*Supplied records*
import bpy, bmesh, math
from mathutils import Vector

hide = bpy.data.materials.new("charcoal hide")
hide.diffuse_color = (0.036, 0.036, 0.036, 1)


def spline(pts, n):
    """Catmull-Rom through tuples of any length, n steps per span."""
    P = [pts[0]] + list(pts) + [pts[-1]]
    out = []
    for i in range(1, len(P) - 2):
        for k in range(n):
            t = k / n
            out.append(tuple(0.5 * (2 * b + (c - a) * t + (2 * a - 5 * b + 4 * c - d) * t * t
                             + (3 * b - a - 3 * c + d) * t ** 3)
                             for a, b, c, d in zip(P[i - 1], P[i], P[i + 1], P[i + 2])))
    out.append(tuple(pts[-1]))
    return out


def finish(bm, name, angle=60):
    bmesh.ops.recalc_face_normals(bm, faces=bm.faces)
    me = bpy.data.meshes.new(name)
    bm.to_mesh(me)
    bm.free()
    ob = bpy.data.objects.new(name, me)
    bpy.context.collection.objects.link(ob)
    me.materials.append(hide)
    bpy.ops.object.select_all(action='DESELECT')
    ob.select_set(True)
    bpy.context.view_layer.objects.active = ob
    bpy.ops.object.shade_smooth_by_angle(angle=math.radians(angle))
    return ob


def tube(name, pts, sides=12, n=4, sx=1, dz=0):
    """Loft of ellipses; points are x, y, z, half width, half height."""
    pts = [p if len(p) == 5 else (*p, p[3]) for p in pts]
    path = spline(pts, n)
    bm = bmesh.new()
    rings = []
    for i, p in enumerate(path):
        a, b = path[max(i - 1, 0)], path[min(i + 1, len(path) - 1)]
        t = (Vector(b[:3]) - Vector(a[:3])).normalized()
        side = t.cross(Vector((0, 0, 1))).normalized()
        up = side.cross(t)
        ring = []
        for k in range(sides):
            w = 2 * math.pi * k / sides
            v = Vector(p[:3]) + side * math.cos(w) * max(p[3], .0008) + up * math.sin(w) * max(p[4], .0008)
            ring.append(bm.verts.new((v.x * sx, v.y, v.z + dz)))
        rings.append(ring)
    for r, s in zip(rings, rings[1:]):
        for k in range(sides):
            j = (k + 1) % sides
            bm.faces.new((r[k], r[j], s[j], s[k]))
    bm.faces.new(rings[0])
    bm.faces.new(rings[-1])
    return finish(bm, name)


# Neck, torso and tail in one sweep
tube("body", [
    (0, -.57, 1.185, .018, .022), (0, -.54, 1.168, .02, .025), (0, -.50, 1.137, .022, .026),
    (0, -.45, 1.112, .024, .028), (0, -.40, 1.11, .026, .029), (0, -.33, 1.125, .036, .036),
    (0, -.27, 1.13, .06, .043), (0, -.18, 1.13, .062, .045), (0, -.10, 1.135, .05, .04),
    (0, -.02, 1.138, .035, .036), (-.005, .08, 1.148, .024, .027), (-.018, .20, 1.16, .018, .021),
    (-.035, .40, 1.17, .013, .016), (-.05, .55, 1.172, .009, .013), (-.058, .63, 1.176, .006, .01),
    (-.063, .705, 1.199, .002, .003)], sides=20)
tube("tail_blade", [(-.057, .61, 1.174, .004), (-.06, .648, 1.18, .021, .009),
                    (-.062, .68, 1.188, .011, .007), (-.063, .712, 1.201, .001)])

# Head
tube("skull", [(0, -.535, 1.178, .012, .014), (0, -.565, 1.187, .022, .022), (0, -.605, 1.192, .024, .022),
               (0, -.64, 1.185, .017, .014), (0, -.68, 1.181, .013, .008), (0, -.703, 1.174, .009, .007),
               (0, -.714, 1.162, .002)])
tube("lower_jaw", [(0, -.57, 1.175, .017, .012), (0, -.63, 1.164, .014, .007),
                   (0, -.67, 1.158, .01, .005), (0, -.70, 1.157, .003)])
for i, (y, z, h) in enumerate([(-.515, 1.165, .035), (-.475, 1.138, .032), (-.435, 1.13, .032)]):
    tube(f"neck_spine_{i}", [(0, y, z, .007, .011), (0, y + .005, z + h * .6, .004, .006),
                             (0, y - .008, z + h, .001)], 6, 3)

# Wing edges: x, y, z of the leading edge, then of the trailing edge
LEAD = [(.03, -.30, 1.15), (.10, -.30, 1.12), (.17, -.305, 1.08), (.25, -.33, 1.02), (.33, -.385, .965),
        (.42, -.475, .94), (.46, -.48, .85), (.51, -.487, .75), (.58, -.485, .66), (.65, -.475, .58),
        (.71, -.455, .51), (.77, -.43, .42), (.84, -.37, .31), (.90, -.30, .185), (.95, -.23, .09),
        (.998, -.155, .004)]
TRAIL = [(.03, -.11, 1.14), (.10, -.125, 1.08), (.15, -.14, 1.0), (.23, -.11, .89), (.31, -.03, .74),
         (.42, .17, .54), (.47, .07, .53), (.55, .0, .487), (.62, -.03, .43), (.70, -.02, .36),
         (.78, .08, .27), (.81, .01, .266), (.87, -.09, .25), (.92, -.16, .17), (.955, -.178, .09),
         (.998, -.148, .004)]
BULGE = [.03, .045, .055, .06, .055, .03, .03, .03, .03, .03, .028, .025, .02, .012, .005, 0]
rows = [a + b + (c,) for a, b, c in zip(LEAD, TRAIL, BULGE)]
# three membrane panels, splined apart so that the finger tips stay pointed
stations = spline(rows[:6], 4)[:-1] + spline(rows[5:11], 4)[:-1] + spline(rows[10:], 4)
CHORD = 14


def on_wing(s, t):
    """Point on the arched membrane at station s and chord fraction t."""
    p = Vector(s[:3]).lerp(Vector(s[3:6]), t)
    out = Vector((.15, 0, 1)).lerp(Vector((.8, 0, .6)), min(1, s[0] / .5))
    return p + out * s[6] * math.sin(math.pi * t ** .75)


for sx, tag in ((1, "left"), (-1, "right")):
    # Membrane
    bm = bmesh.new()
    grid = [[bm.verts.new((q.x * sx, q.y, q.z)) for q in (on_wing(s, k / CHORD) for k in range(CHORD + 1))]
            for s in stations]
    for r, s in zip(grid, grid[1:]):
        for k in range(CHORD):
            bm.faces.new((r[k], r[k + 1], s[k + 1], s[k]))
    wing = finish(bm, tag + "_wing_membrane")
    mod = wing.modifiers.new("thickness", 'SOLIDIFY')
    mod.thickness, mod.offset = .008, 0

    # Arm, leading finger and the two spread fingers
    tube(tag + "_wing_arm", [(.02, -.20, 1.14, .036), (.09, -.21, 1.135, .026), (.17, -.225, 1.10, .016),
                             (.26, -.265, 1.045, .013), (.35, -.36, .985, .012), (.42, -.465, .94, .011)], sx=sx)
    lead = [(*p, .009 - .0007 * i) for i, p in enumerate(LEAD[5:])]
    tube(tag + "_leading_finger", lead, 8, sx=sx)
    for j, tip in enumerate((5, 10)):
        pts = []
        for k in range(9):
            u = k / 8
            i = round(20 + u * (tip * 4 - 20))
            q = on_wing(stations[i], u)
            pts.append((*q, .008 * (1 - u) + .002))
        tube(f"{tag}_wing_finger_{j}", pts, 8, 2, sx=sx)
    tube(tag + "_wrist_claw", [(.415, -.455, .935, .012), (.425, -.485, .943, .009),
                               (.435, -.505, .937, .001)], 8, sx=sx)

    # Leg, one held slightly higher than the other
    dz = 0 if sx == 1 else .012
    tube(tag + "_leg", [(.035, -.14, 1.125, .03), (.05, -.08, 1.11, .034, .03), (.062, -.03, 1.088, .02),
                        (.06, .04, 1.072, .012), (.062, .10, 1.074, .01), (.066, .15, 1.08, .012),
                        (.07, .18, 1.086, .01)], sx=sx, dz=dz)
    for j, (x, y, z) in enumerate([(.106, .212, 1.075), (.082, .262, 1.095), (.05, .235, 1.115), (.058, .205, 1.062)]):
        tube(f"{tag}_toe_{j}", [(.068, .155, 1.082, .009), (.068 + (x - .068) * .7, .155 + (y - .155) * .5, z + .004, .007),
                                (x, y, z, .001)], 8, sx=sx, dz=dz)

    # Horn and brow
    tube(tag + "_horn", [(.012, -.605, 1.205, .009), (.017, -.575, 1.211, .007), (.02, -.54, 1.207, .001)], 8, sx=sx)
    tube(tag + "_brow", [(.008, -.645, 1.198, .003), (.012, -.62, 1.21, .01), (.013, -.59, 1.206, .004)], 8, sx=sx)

*Assignment*
Copy whichever lines in the listing above contain the word "enumerate".

*Problem solution*
    for i, p in enumerate(path):
for i, (y, z, h) in enumerate([(-.515, 1.165, .035), (-.475, 1.138, .032), (-.435, 1.13, .032)]):
    lead = [(*p, .009 - .0007 * i) for i, p in enumerate(LEAD[5:])]
    for j, tip in enumerate((5, 10)):
    for j, (x, y, z) in enumerate([(.106, .212, 1.075), (.082, .262, 1.095), (.05, .235, 1.115), (.058, .205, 1.062)]):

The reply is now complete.